[Plain-text document sources]
----

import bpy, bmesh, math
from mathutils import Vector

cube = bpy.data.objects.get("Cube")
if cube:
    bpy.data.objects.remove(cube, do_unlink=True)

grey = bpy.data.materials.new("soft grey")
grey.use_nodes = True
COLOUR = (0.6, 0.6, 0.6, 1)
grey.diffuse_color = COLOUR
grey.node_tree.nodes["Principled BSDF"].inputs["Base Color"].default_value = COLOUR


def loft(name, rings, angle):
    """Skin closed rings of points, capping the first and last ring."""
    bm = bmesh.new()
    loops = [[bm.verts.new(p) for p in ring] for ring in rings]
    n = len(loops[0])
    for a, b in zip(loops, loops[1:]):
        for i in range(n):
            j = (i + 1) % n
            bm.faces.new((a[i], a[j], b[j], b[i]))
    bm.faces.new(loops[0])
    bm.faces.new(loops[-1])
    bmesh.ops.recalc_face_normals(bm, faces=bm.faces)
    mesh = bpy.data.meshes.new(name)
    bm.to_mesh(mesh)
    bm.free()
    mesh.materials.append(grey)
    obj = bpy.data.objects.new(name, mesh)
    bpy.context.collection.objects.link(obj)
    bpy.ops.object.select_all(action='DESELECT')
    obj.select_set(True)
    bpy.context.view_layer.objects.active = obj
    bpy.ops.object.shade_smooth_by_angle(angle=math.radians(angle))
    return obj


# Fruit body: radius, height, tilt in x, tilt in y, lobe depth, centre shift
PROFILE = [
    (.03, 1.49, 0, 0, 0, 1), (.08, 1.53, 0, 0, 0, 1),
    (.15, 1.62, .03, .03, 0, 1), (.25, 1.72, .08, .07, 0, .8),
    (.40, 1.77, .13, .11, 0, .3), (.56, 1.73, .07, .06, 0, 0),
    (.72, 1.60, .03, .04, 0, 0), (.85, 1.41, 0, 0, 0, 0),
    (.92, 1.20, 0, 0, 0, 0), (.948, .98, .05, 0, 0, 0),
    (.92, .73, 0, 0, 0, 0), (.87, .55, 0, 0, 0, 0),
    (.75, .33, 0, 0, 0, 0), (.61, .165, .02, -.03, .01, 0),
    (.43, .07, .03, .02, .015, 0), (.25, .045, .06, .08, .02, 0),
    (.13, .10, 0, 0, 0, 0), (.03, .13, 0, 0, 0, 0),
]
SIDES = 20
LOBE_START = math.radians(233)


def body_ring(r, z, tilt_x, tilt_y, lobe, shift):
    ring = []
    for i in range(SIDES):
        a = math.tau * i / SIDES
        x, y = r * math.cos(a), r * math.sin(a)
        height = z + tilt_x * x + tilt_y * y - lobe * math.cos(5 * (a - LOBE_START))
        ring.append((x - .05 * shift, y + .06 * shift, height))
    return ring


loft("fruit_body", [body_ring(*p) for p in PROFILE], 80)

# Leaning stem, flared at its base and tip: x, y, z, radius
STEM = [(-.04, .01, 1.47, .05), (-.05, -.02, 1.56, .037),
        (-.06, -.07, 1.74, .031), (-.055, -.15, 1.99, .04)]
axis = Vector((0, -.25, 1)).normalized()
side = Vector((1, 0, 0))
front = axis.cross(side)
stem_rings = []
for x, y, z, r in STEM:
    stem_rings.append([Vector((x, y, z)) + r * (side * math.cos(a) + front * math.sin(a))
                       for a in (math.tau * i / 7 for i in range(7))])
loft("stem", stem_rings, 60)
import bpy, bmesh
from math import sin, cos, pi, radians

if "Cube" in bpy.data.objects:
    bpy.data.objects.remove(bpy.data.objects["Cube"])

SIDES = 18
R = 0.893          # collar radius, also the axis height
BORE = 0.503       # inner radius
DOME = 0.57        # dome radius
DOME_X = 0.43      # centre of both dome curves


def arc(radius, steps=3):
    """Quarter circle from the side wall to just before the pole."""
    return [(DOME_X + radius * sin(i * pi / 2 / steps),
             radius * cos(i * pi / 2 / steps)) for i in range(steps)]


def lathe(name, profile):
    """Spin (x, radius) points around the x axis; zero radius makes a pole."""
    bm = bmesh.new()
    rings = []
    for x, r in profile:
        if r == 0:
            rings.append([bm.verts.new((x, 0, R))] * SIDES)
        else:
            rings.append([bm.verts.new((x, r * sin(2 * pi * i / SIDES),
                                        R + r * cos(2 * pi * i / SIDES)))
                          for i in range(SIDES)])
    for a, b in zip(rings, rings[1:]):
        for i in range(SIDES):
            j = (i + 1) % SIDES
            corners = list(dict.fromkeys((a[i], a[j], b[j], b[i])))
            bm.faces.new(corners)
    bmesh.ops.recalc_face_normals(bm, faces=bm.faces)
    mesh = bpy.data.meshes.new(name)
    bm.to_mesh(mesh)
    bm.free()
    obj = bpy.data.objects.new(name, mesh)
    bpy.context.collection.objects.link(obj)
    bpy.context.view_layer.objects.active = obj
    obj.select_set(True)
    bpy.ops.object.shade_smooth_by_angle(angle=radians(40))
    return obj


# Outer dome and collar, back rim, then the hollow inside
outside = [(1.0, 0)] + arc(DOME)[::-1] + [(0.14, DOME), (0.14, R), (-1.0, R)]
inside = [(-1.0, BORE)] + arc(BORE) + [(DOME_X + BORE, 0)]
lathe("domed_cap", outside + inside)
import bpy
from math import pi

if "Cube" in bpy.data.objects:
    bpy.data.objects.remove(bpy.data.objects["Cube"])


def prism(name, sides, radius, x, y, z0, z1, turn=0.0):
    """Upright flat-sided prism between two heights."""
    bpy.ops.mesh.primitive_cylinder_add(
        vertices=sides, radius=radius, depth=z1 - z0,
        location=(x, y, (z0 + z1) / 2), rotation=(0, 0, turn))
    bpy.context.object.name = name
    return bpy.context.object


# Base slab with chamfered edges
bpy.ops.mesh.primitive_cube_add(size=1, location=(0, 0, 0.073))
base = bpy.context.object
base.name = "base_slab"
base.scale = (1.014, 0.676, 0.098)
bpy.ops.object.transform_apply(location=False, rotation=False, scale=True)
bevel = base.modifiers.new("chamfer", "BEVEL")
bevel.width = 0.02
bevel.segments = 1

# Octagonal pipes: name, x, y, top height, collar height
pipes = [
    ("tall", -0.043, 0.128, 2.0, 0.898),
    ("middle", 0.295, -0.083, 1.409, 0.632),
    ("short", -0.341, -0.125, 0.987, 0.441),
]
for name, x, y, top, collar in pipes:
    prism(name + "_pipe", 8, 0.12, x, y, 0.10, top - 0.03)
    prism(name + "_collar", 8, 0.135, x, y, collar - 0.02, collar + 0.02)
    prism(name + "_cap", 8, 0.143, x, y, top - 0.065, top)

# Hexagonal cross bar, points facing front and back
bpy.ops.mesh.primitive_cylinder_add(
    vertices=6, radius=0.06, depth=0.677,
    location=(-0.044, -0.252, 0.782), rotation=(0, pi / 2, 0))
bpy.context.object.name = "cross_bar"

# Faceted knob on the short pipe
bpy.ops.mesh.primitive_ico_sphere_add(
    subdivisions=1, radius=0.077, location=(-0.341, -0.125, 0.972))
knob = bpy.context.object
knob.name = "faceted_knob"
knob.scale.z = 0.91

----

What this task involves: Whenever a line of the data includes the word "range", show that line in full.

Solution:
        for i in range(n):
    for i in range(SIDES):
                       for a in (math.tau * i / 7 for i in range(7))])
             radius * cos(i * pi / 2 / steps)) for i in range(steps)]
                          for i in range(SIDES)])
        for i in range(SIDES):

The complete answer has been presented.